> **Data under study**:
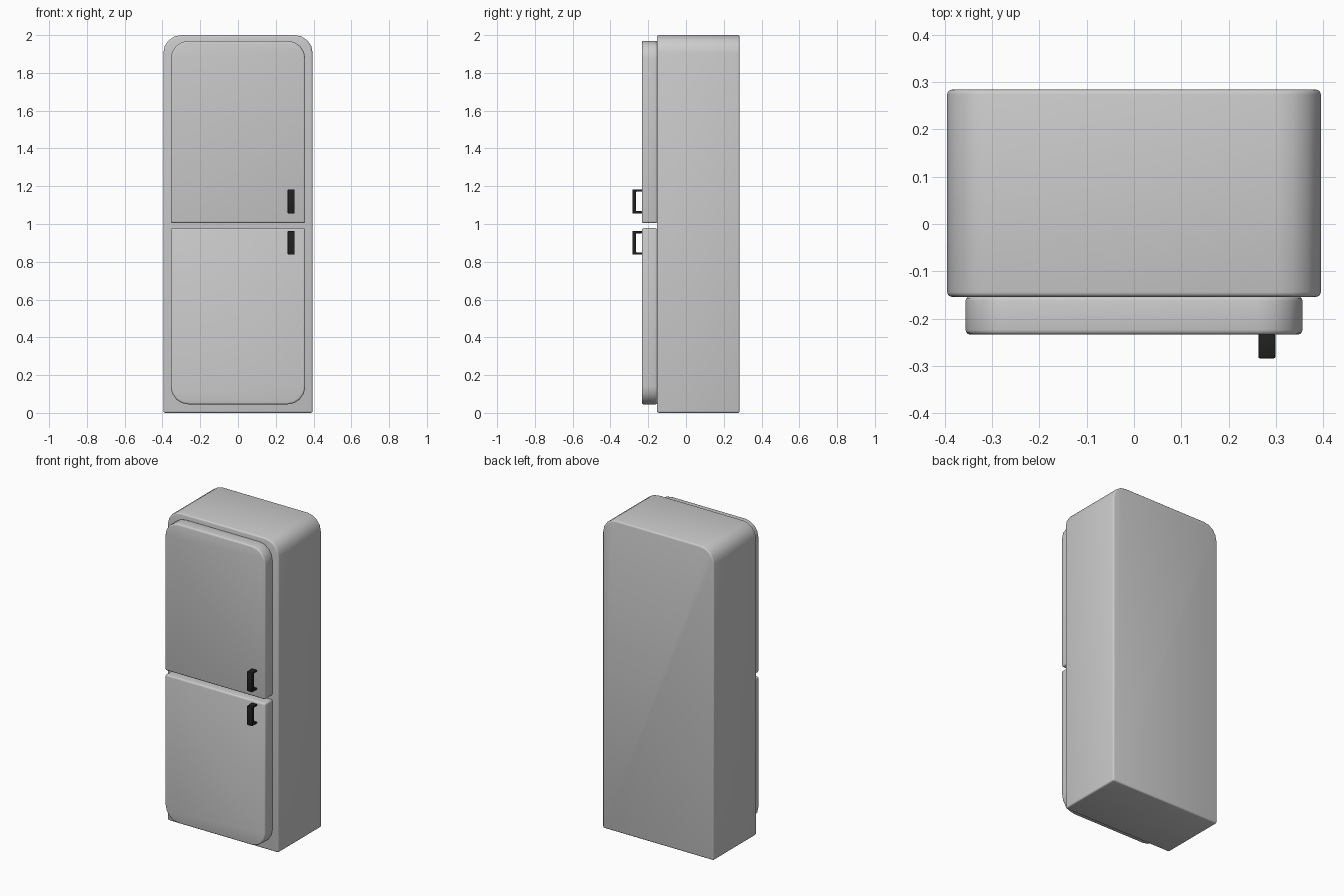
import bpy, bmesh, math

if "Cube" in bpy.data.objects:
    bpy.data.objects.remove(bpy.data.objects["Cube"])

black = bpy.data.materials.new("black_handle")
black.diffuse_color = (0.015, 0.015, 0.015, 1)
black.use_nodes = True
black.node_tree.nodes["Principled BSDF"].inputs["Base Color"].default_value = black.diffuse_color


def finish(bm, name, bevel, segments):
    bmesh.ops.recalc_face_normals(bm, faces=bm.faces)
    mesh = bpy.data.meshes.new(name)
    bm.to_mesh(mesh)
    bm.free()
    ob = bpy.data.objects.new(name, mesh)
    bpy.context.collection.objects.link(ob)
    mod = ob.modifiers.new("edge_bevel", 'BEVEL')
    mod.width = bevel
    mod.segments = segments
    mod.limit_method = 'ANGLE'
    mod.angle_limit = math.radians(40)
    bpy.ops.object.select_all(action='DESELECT')
    ob.select_set(True)
    bpy.context.view_layer.objects.active = ob
    bpy.ops.object.modifier_apply(modifier=mod.name)
    bpy.ops.object.shade_smooth_by_angle(angle=math.radians(35))
    return ob


def prism(bm, points, axis, lo, hi):
    # Extrude a 2D outline along the x or y axis
    place = (lambda a, b, t: (t, a, b)) if axis == 'x' else (lambda a, b, t: (a, t, b))
    face = bm.faces.new([bm.verts.new(place(a, b, lo)) for a, b in points])
    out = bmesh.ops.extrude_face_region(bm, geom=[face])
    verts = [v for v in out["geom"] if isinstance(v, bmesh.types.BMVert)]
    bmesh.ops.translate(bm, verts=verts, vec=place(0, 0, hi - lo))


def arc(cx, cz, r, start, steps=4):
    return [(cx + r * math.cos(math.radians(start + 90 * i / steps)),
             cz + r * math.sin(math.radians(start + 90 * i / steps)))
            for i in range(steps + 1)]


def panel(name, w, z0, z1, y0, y1, r, round_top):
    # Slab with two rounded corners, at the top or at the bottom
    if round_top:
        pts = [(-w, z0), (w, z0)] + arc(w - r, z1 - r, r, 0) + arc(r - w, z1 - r, r, 90)
    else:
        pts = [(w, z1), (-w, z1)] + arc(r - w, z0 + r, r, 180) + arc(w - r, z0 + r, r, 270)
    bm = bmesh.new()
    prism(bm, pts, 'y', y0, y1)
    return finish(bm, name, 0.01, 3)


def handle(name, z0, z1):
    # C-shaped pull standing off the door
    back, front, inner, t = -0.233, -0.284, -0.264, 0.012
    pts = [(back, z0), (front, z0), (front, z1), (back, z1),
           (back, z1 - t), (inner, z1 - t), (inner, z0 + t), (back, z0 + t)]
    bm = bmesh.new()
    prism(bm, pts, 'x', 0.263, 0.299)
    finish(bm, name, 0.003, 2).data.materials.append(black)


# Cabinet
panel("cabinet", 0.395, 0.0, 2.0, -0.154, 0.284, 0.095, True)

# Doors, with a small overlap into the cabinet
panel("upper_door", 0.356, 1.005, 1.97, -0.234, -0.152, 0.095, True)
panel("lower_door", 0.356, 0.045, 0.978, -0.234, -0.152, 0.095, False)

# Door handles
handle("upper_handle", 1.056, 1.183)
handle("lower_handle", 0.838, 0.963)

> **Exercise objective**:
Give again, word for word, every line from the top of the entries above to the line holding "bpy.ops.object.modifier_apply(modifier=mod.name)", both included. Leave the pictures out.

> **Solved problem**:
import bpy, bmesh, math

if "Cube" in bpy.data.objects:
    bpy.data.objects.remove(bpy.data.objects["Cube"])

black = bpy.data.materials.new("black_handle")
black.diffuse_color = (0.015, 0.015, 0.015, 1)
black.use_nodes = True
black.node_tree.nodes["Principled BSDF"].inputs["Base Color"].default_value = black.diffuse_color


def finish(bm, name, bevel, segments):
    bmesh.ops.recalc_face_normals(bm, faces=bm.faces)
    mesh = bpy.data.meshes.new(name)
    bm.to_mesh(mesh)
    bm.free()
    ob = bpy.data.objects.new(name, mesh)
    bpy.context.collection.objects.link(ob)
    mod = ob.modifiers.new("edge_bevel", 'BEVEL')
    mod.width = bevel
    mod.segments = segments
    mod.limit_method = 'ANGLE'
    mod.angle_limit = math.radians(40)
    bpy.ops.object.select_all(action='DESELECT')
    ob.select_set(True)
    bpy.context.view_layer.objects.active = ob
    bpy.ops.object.modifier_apply(modifier=mod.name)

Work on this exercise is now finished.